Douglas M. Lambert is the Raymond E. Mason Chair in Transportation and Logistics, and Director of The Global Supply Chain Forum, Fisher College of Business, The Ohio State University. Dr. Lambert has served as a faculty member for over 500 executive development programs in North and South America, Europe, Asia, Australia, and New Zealand. His publications include seven books and more than 100 articles. In 1986, Dr. Lambert received the CLM Distinguished Service Award for his contributions to logistics management. He holds an honors BA and MBA from the Ivey School of Business at the University of Western Ontario and a Ph.D. from The Ohio State University.
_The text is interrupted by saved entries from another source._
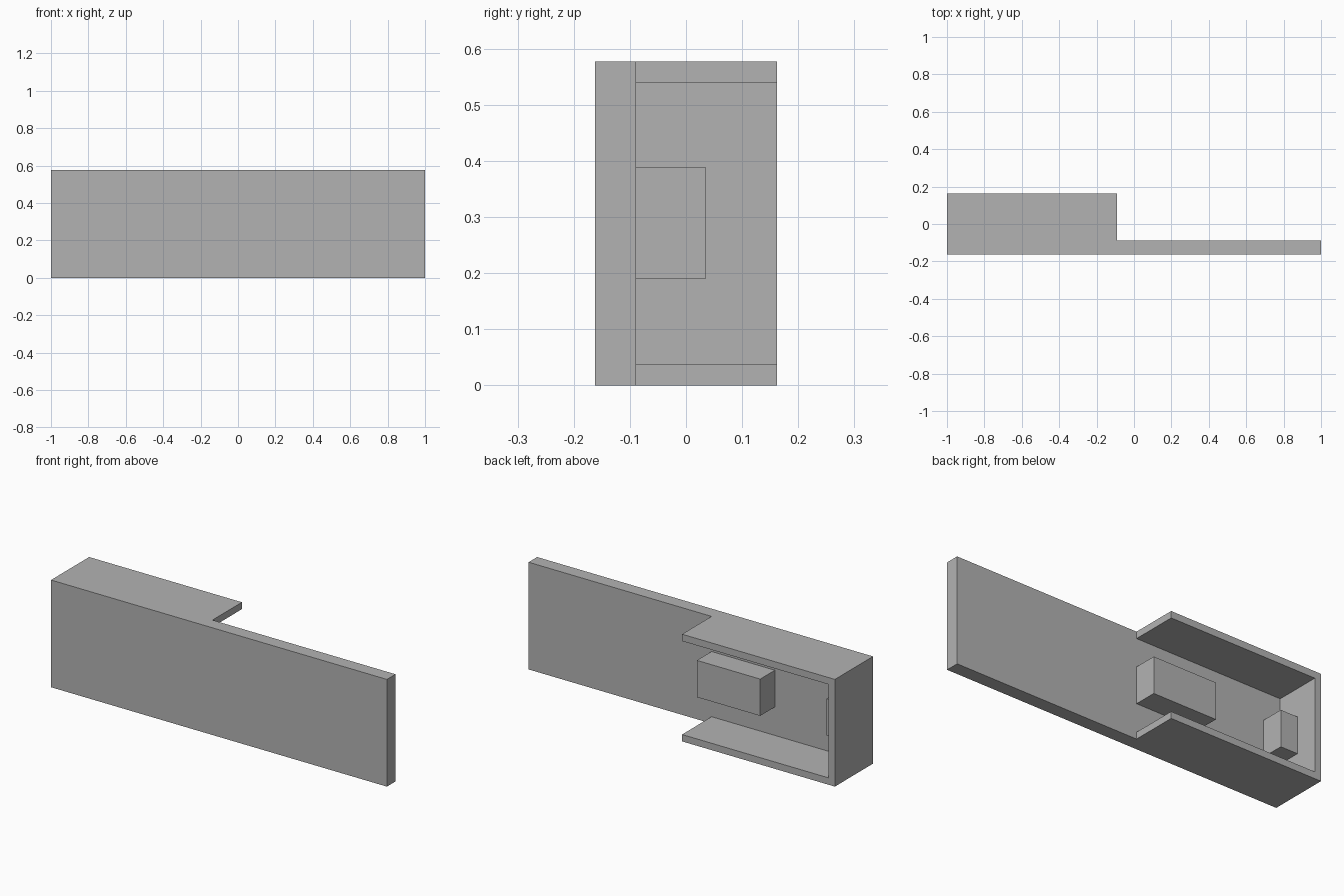
import bpy
import bmesh

cube = bpy.data.objects.get("Cube")
if cube:
    bpy.data.objects.remove(cube, do_unlink=True)

# Key dimensions
FRONT, PLATE_BACK, BACK = -0.162, -0.089, 0.162
HEIGHT, WALL = 0.577, 0.037
HOUSING_END = -0.09

grey = bpy.data.materials.new("mid_grey")
grey.use_nodes = True
colour = (0.45, 0.45, 0.45, 1)
grey.diffuse_color = colour
grey.node_tree.nodes["Principled BSDF"].inputs["Base Color"].default_value = colour


def prism(name, outline, z0, z1):
    """Extrude a plan outline from z0 up to z1."""
    bm = bmesh.new()
    face = bm.faces.new([bm.verts.new((x, y, z0)) for x, y in outline])
    top = bmesh.ops.extrude_face_region(bm, geom=[face])["geom"]
    verts = [v for v in top if isinstance(v, bmesh.types.BMVert)]
    bmesh.ops.translate(bm, verts=verts, vec=(0, 0, z1 - z0))
    bmesh.ops.recalc_face_normals(bm, faces=bm.faces)
    mesh = bpy.data.meshes.new(name)
    bm.to_mesh(mesh)
    bm.free()
    mesh.materials.append(grey)
    obj = bpy.data.objects.new(name, mesh)
    bpy.context.collection.objects.link(obj)
    return obj


def box(name, x0, x1, y0, y1, z0, z1):
    return prism(name, [(x0, y0), (x1, y0), (x1, y1), (x0, y1)], z0, z1)


# Long plate with the deeper housing at one end
shell = prism("plate_and_housing", [
    (-1, FRONT), (1, FRONT), (1, PLATE_BACK),
    (HOUSING_END, PLATE_BACK), (HOUSING_END, BACK), (-1, BACK)], 0, HEIGHT)

# Hollow the housing, leaving top and bottom flanges and an end wall
cavity = box("cavity_cutter", WALL - 1, HOUSING_END + 0.1,
             PLATE_BACK, BACK + 0.1, WALL, HEIGHT - WALL)
cut = shell.modifiers.new("hollow", "BOOLEAN")
cut.operation = "DIFFERENCE"
cut.solver = "EXACT"
cut.object = cavity
bpy.context.view_layer.objects.active = shell
bpy.ops.object.modifier_apply(modifier=cut.name)
bpy.data.objects.remove(cavity, do_unlink=True)

# Blocks standing on the plate inside the housing
for name, x0, x1 in (("inner_block", -0.467, HOUSING_END),
                     ("end_block", WALL - 1, -0.862)):
    box(name, x0, x1, PLATE_BACK, 0.036, 0.19, 0.388)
AN EVALUATION OF PROCESS-ORIENTED SUPPLY CHAIN MANAGEMENT FRAMEWORKS
Article first published online: 10 MAY 2011
2005 Council of Supply Chain Management Professionals
Journal of Business Logistics
Volume 26, Issue 1, pages 25–51, Spring 2005
How to Cite
Lambert, D. M., García-Dastugue, S. J. and Croxton, K. L. (2005), AN EVALUATION OF PROCESS-ORIENTED SUPPLY CHAIN MANAGEMENT FRAMEWORKS. JOURNAL OF BUSINESS LOGISTICS, 26: 25–51. doi: 10.1002/j.2158-1592.2005.tb00193.x
- Issue published online: 10 MAY 2011
- Article first published online: 10 MAY 2011
- Business Processes;
- Cross-Functional Teams;
- Supply Chain Management
Supply chain management (SCM) is implemented by integrating corporate functions using business processes within and across companies. Several process-oriented frameworks for SCM have been proposed but only two of these provide sufficient detail to enable implementation. We evaluate the Supply-Chain Operations Reference (SCOR) framework and The Global Supply Chain Forum (GSCF) framework using four criteria and identify their relative strengths and weaknesses.